## TASK TO CARRY OUT
Consider the listing below. Extract exactly the lines from the line containing "with clipped corners" to the line containing "for (const s of", both included.

## DATA SHOWN
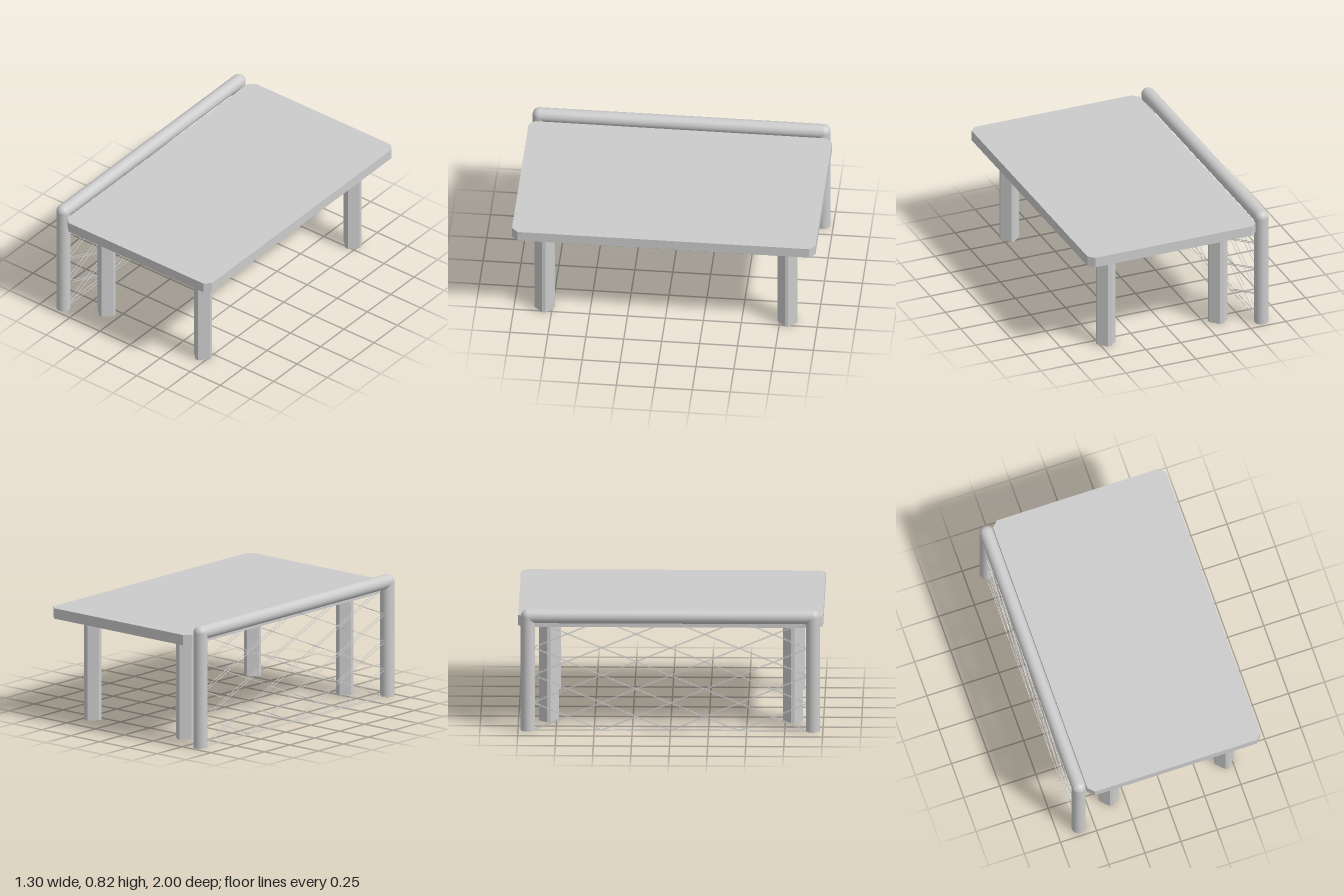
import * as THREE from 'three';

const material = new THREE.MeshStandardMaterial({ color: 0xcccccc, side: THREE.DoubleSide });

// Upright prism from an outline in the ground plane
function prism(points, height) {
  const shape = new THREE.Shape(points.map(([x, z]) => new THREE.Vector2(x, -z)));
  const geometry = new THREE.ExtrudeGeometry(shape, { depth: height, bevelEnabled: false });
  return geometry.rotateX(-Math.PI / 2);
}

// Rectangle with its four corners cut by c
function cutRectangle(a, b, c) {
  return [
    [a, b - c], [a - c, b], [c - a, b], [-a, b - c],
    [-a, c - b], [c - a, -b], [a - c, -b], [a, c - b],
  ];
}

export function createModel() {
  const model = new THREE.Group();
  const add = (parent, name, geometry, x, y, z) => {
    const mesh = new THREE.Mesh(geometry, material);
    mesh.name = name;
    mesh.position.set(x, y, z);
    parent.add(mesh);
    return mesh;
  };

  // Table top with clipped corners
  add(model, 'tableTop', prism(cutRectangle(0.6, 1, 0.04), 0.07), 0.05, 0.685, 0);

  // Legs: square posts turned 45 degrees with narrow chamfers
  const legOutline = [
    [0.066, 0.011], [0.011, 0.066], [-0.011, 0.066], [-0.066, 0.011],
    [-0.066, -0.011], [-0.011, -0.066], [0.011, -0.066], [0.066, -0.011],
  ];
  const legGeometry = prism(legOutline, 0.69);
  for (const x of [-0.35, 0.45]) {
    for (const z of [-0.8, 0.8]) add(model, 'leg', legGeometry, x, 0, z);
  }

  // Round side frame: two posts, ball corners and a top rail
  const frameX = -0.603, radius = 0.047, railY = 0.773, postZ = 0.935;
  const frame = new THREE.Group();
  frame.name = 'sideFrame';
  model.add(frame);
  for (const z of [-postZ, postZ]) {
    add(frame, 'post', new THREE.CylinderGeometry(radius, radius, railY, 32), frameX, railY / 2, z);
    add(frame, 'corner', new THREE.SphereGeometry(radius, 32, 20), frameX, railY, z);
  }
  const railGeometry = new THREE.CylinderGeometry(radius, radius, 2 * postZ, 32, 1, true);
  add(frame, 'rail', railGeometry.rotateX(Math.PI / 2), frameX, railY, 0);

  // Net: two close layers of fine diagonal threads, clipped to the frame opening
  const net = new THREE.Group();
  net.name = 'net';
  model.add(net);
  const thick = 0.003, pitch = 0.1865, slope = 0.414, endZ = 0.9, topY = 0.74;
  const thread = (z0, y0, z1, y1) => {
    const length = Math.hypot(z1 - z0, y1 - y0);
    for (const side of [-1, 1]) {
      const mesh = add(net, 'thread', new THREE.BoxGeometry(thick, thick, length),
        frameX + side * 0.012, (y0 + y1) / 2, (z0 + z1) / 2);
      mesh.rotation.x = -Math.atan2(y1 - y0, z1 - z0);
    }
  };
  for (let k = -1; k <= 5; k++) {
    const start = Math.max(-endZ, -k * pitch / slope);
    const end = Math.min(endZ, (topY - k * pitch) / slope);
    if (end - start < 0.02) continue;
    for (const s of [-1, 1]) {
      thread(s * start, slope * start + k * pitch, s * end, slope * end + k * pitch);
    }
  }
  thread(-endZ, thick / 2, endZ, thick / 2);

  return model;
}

* * *

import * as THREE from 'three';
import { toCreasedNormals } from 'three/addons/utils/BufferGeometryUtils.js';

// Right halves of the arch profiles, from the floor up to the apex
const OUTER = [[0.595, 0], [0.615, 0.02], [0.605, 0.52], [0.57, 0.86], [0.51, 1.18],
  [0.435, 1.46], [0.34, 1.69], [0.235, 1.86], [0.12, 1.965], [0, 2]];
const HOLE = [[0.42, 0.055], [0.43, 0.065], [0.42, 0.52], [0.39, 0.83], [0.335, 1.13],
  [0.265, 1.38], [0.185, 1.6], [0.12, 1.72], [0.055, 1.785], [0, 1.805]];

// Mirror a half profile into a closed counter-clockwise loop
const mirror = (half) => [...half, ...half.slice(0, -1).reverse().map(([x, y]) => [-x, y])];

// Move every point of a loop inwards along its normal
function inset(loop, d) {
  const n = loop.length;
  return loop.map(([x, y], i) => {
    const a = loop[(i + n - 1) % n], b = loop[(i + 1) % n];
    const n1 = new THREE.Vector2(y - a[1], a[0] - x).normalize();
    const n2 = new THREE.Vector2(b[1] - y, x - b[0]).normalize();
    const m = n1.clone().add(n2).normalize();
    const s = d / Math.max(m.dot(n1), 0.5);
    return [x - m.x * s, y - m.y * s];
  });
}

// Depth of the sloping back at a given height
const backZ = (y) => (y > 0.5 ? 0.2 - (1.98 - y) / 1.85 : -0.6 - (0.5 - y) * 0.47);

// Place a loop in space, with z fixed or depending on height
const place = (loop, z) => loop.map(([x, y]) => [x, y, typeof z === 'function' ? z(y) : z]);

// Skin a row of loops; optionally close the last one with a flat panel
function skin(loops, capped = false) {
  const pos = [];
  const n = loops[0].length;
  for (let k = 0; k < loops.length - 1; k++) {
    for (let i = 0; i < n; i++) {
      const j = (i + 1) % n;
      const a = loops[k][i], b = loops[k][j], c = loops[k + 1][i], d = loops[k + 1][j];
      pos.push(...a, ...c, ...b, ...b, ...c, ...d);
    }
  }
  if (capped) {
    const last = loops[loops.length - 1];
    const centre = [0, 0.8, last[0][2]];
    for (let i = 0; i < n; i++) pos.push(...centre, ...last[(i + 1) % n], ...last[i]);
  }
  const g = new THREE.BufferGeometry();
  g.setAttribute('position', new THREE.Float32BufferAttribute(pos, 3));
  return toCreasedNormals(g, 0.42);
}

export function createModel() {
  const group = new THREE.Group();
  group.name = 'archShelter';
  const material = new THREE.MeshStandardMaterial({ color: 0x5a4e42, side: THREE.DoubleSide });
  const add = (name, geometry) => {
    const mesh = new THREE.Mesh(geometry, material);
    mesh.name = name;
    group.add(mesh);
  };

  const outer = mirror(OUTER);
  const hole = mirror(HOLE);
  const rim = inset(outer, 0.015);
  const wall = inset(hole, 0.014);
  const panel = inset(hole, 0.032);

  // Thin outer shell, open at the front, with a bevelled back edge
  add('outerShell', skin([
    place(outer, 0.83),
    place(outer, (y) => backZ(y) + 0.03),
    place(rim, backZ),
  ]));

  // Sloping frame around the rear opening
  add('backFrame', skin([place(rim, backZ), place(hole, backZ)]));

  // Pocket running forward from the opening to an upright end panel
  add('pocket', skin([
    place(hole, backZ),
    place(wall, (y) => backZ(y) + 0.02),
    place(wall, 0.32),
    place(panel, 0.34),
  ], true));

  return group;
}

## SOLUTION
  // Table top with clipped corners
  add(model, 'tableTop', prism(cutRectangle(0.6, 1, 0.04), 0.07), 0.05, 0.685, 0);

  // Legs: square posts turned 45 degrees with narrow chamfers
  const legOutline = [
    [0.066, 0.011], [0.011, 0.066], [-0.011, 0.066], [-0.066, 0.011],
    [-0.066, -0.011], [-0.011, -0.066], [0.011, -0.066], [0.066, -0.011],
  ];
  const legGeometry = prism(legOutline, 0.69);
  for (const x of [-0.35, 0.45]) {
    for (const z of [-0.8, 0.8]) add(model, 'leg', legGeometry, x, 0, z);
  }

  // Round side frame: two posts, ball corners and a top rail
  const frameX = -0.603, radius = 0.047, railY = 0.773, postZ = 0.935;
  const frame = new THREE.Group();
  frame.name = 'sideFrame';
  model.add(frame);
  for (const z of [-postZ, postZ]) {
    add(frame, 'post', new THREE.CylinderGeometry(radius, radius, railY, 32), frameX, railY / 2, z);
    add(frame, 'corner', new THREE.SphereGeometry(radius, 32, 20), frameX, railY, z);
  }
  const railGeometry = new THREE.CylinderGeometry(radius, radius, 2 * postZ, 32, 1, true);
  add(frame, 'rail', railGeometry.rotateX(Math.PI / 2), frameX, railY, 0);

  // Net: two close layers of fine diagonal threads, clipped to the frame opening
  const net = new THREE.Group();
  net.name = 'net';
  model.add(net);
  const thick = 0.003, pitch = 0.1865, slope = 0.414, endZ = 0.9, topY = 0.74;
  const thread = (z0, y0, z1, y1) => {
    const length = Math.hypot(z1 - z0, y1 - y0);
    for (const side of [-1, 1]) {
      const mesh = add(net, 'thread', new THREE.BoxGeometry(thick, thick, length),
        frameX + side * 0.012, (y0 + y1) / 2, (z0 + z1) / 2);
      mesh.rotation.x = -Math.atan2(y1 - y0, z1 - z0);
    }
  };
  for (let k = -1; k <= 5; k++) {
    const start = Math.max(-endZ, -k * pitch / slope);
    const end = Math.min(endZ, (topY - k * pitch) / slope);
    if (end - start < 0.02) continue;
    for (const s of [-1, 1]) {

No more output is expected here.